Glial cells must polarize on multiple axes. For example astrocytes, radial glia, myelin-forming glia or terminal Schwann cells engage in multiple cell-cell and cell-matrix interactions (i.e., with neurons, endothelial cells, muscle and basal lamina). This complex cytoarchitecture is crucial for glial function, but is also spatially inaccessible. As a result it is difficult to isolate specialized subcellular compartments for biochemical studies. Thus a major obstacle to the study of glia is the inaccessibility of molecular events occurring in relevant subcellular compartments. We have adapted a system, normally used to isolate polarized cell protrusion formed in response to soluble stimuli, to neuronal-Schwann cell interactions. We introduced the innovation of using neuronal cell membranes as stimulus, instead of soluble or extracellular matrix molecules, to mimic cell-cell interactions in glial cells. To this end we placed Schwann cells on a modified Boyden chamber with microporous filters, and exposed them to neuronal cell membranes in the bottom chamber. This causes Schwann cells polarization and extension of lamellipodia-like pseudopodia. Pseudopodia and cell bodies can then be physically separated and their contents compared. We performed proteomic and western blot analysis on these pseudopods, and found known molecules located at sites of axo-glial interactions, validating the system. We now propose to use this system to identify novel players in axo-glial interactions, using large sensory neurons and after addition of a second polarizing cue (extracellular matrix) to the Schwann cells. Next we will ask if the system can be used to study interactions between neurons and other glia, namely oligodendrocytes and astrocytes. The system can be adapted to multiple wild-type or mutant glia-cell interactions, to probe their role on protein or RNA polarization, formation of specific molecular complex or protein modification. These phenomena are relevant to physiological and pathological glial cell functions. This transformative resource could overcome the difficulty to study important glial undertakings at specialized cell junctions. !
We are developing an innovative system to study glial cell interactions and function in a culture dish. This system can be used to study the function of specialized domains of glial cells, which are important for normal brain, and peripheral nerve function and several neurological diseases.
|Feltri, M Laura; Poitelon, Yannick; Previtali, Stefano Carlo (2016) How Schwann Cells Sort Axons: New Concepts. Neuroscientist 22:252-65|
|Poitelon, Y; Bogni, S; Matafora, V et al. (2015) Spatial mapping of juxtacrine axo-glial interactions identifies novel molecules in peripheral myelination. Nat Commun 6:8303|

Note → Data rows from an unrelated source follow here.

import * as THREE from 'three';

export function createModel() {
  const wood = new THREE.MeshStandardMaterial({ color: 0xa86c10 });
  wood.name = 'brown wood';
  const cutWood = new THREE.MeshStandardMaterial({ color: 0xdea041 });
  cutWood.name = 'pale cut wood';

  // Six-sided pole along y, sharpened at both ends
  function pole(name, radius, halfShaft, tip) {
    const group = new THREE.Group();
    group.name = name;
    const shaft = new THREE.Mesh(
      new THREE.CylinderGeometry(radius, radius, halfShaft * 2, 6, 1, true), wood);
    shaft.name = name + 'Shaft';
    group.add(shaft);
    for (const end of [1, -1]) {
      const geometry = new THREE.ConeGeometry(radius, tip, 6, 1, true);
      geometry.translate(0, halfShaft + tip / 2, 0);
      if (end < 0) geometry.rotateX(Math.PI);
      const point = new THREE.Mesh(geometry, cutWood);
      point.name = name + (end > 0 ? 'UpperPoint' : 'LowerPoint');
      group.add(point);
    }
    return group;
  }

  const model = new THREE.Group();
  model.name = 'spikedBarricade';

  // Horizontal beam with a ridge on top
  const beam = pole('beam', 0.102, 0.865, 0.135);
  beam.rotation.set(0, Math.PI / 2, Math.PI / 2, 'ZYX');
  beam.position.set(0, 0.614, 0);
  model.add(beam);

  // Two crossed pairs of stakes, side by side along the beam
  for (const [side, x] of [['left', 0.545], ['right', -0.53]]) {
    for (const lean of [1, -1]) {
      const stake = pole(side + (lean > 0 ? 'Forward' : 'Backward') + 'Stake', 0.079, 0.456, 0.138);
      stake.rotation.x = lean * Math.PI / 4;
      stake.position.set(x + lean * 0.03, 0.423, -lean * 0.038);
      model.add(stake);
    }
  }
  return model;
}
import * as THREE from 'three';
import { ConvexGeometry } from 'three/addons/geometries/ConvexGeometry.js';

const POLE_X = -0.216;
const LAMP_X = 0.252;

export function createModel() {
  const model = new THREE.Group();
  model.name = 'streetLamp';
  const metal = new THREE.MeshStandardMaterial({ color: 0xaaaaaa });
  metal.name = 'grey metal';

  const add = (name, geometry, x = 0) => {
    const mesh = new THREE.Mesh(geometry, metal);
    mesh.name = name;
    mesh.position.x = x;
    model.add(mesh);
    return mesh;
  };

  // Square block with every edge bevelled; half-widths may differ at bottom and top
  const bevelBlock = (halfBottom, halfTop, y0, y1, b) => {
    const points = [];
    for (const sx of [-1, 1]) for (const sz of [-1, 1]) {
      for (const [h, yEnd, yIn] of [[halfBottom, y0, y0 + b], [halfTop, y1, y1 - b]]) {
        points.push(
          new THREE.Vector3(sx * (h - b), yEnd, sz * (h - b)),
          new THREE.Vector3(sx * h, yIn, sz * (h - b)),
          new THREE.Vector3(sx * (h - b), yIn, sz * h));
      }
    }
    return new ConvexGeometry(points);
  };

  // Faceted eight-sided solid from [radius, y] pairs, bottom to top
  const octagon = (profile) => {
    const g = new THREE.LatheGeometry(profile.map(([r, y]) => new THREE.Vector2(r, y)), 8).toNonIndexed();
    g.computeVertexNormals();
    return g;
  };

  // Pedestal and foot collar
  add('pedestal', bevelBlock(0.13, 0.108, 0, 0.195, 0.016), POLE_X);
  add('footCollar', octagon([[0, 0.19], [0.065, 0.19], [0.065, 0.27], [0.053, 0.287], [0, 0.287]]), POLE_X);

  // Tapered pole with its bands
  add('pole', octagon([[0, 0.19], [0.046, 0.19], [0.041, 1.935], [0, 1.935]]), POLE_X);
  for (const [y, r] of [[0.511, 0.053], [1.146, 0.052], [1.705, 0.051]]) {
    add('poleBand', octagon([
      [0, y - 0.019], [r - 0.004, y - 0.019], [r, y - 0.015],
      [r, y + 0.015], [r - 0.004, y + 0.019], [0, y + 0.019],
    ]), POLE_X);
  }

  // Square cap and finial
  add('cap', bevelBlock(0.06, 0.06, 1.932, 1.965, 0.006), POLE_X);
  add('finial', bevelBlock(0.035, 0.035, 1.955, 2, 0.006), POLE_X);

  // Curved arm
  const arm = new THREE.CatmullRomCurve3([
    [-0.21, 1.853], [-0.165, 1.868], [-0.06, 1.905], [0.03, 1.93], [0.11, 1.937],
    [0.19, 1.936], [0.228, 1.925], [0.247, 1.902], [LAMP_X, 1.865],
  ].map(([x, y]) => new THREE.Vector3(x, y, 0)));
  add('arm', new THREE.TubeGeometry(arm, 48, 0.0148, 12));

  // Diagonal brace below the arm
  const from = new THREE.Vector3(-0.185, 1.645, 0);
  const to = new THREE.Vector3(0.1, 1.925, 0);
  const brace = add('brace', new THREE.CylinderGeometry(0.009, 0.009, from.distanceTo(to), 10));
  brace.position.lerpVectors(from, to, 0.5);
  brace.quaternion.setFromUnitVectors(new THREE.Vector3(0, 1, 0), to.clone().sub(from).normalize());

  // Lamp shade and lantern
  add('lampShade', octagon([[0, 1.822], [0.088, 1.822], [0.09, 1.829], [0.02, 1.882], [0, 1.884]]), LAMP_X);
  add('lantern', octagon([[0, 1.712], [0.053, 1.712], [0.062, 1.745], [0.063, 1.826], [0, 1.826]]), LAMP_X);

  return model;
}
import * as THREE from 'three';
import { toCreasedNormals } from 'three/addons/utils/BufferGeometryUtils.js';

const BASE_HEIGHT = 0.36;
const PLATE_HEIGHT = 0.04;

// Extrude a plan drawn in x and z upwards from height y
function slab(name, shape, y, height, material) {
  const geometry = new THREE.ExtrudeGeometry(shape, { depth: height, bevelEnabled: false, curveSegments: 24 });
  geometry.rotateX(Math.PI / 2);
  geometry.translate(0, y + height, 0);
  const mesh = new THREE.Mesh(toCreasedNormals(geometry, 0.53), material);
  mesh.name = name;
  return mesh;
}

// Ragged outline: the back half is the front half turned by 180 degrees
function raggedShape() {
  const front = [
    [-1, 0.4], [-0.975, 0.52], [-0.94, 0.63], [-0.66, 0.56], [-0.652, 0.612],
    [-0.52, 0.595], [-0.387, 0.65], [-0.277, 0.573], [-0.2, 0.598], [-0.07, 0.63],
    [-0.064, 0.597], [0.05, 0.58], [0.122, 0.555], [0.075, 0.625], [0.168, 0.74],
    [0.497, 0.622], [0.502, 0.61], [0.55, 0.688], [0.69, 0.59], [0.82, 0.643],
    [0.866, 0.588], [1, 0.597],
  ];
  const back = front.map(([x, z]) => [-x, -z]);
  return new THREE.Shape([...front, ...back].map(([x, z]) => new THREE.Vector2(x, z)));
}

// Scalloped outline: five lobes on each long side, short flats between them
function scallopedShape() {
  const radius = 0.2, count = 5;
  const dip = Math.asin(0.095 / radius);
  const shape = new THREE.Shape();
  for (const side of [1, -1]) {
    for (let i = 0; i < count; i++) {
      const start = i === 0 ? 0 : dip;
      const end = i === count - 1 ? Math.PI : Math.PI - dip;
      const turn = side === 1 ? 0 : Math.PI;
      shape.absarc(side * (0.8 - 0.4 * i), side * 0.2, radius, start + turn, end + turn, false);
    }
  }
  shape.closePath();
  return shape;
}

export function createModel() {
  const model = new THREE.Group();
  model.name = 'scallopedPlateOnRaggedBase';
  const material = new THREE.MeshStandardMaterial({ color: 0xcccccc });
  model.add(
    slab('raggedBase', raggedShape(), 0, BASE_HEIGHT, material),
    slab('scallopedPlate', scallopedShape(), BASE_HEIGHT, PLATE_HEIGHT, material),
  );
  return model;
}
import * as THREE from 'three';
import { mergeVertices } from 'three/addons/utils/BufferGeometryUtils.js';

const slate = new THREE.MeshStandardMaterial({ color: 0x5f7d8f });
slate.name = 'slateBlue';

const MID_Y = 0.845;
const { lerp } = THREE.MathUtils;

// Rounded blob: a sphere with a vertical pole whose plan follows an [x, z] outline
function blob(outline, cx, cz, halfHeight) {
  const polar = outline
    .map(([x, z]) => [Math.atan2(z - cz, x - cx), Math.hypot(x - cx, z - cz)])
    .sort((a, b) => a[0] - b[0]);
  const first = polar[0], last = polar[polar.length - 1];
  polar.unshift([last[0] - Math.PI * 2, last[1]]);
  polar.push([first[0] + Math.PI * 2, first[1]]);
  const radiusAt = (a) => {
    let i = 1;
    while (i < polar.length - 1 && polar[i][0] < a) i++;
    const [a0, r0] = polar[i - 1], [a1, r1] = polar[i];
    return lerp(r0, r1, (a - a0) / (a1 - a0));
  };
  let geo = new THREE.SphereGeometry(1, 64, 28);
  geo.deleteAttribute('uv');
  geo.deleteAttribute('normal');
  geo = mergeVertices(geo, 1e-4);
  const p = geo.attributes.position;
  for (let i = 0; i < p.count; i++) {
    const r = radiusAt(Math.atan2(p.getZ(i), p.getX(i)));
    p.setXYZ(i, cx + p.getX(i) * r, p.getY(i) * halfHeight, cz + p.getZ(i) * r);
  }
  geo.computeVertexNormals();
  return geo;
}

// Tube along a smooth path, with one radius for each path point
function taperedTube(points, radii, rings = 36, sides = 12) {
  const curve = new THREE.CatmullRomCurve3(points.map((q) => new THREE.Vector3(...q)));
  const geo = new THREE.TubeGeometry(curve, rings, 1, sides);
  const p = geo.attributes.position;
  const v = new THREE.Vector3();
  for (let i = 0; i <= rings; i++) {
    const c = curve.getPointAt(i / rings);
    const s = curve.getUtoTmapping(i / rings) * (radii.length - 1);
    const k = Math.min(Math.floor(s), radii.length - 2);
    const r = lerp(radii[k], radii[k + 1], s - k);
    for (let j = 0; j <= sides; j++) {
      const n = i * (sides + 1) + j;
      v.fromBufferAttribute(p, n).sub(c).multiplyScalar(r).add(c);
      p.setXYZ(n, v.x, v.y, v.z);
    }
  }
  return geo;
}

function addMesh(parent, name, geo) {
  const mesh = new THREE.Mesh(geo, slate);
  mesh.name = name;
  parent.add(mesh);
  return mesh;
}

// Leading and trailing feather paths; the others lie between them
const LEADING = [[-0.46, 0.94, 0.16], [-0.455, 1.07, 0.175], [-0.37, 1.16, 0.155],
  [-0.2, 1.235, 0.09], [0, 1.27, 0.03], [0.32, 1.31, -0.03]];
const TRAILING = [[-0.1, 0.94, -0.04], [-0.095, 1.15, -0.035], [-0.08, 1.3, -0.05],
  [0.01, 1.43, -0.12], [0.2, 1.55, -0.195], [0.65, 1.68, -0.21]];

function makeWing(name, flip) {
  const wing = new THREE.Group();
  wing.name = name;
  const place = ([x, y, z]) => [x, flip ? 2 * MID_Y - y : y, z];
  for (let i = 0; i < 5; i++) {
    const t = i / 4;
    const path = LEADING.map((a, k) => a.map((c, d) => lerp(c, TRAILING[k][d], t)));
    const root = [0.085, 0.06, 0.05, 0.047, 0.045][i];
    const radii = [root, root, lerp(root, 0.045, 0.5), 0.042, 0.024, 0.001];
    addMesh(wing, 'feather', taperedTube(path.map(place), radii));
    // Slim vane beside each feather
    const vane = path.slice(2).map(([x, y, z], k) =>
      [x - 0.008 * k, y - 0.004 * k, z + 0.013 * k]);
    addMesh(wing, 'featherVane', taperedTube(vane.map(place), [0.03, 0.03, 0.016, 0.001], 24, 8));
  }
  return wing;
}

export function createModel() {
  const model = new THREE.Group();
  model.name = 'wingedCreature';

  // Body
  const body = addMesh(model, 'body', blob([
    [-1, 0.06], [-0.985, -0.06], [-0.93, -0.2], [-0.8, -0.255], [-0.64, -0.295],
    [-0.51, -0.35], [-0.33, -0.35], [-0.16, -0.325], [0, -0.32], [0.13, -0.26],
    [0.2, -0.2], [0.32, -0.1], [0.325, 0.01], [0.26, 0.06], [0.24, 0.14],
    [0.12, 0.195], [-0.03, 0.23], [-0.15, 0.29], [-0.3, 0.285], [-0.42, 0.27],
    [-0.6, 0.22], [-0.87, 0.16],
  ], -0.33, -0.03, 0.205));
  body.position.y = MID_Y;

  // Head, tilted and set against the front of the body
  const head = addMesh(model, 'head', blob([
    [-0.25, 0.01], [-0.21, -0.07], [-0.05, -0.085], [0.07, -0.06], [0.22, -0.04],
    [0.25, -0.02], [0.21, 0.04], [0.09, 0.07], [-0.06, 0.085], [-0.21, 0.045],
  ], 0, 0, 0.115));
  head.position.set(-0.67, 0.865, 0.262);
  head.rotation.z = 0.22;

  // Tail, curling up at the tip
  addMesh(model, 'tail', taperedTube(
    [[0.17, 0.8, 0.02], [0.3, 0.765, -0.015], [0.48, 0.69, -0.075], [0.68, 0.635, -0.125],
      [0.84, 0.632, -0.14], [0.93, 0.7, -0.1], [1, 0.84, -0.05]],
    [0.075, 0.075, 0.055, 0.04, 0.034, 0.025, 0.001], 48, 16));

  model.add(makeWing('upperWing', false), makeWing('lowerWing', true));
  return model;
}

|Kamisoglu, Kubra; Sukumaran, Siddharth; Nouri-Nigjeh, Eslam et al. (2015) Tandem analysis of transcriptome and proteome changes after a single dose of corticosteroid: a systems approach to liver function in pharmacogenomics. OMICS 19:80-91|
|Monk, Kelly R; Feltri, M Laura; Taveggia, Carla (2015) New insights on Schwann cell development. Glia 63:1376-93|
|Nouri-Nigjeh, Eslam; Sukumaran, Siddharth; Tu, Chengjian et al. (2014) Highly multiplexed and reproducible ion-current-based strategy for large-scale quantitative proteomics and the application to protein expression dynamics induced by methylprednisolone in 60 rats. Anal Chem 86:8149-57|
|An, Bo; Zhang, Ming; Qu, Jun (2014) Toward sensitive and accurate analysis of antibody biotherapeutics by liquid chromatography coupled with mass spectrometry. Drug Metab Dispos 42:1858-66|
|Gui, Shanying; Gathiaka, Symon; Li, Jun et al. (2014) A remodeled protein arginine methyltransferase 1 (PRMT1) generates symmetric dimethylarginine. J Biol Chem 289:9320-7|
|Welser-Alves, Jennifer V; Boroujerdi, Amin; Tigges, Ulrich et al. (2013) Endothelial Î²4 integrin is predominantly expressed in arterioles, where it promotes vascular remodeling in the hypoxic brain. Arterioscler Thromb Vasc Biol 33:943-53|
|Doddrell, Robin D S; Dun, Xin-Peng; Shivane, Aditya et al. (2013) Loss of SOX10 function contributes to the phenotype of human Merlin-null schwannoma cells. Brain 136:549-63|
|D'Antonio, Maurizio; Musner, NicolÃ²; Scapin, Cristina et al. (2013) Resetting translational homeostasis restores myelination in Charcot-Marie-Tooth disease type 1B mice. J Exp Med 210:821-38|
Showing the most recent 10 out of 11 publications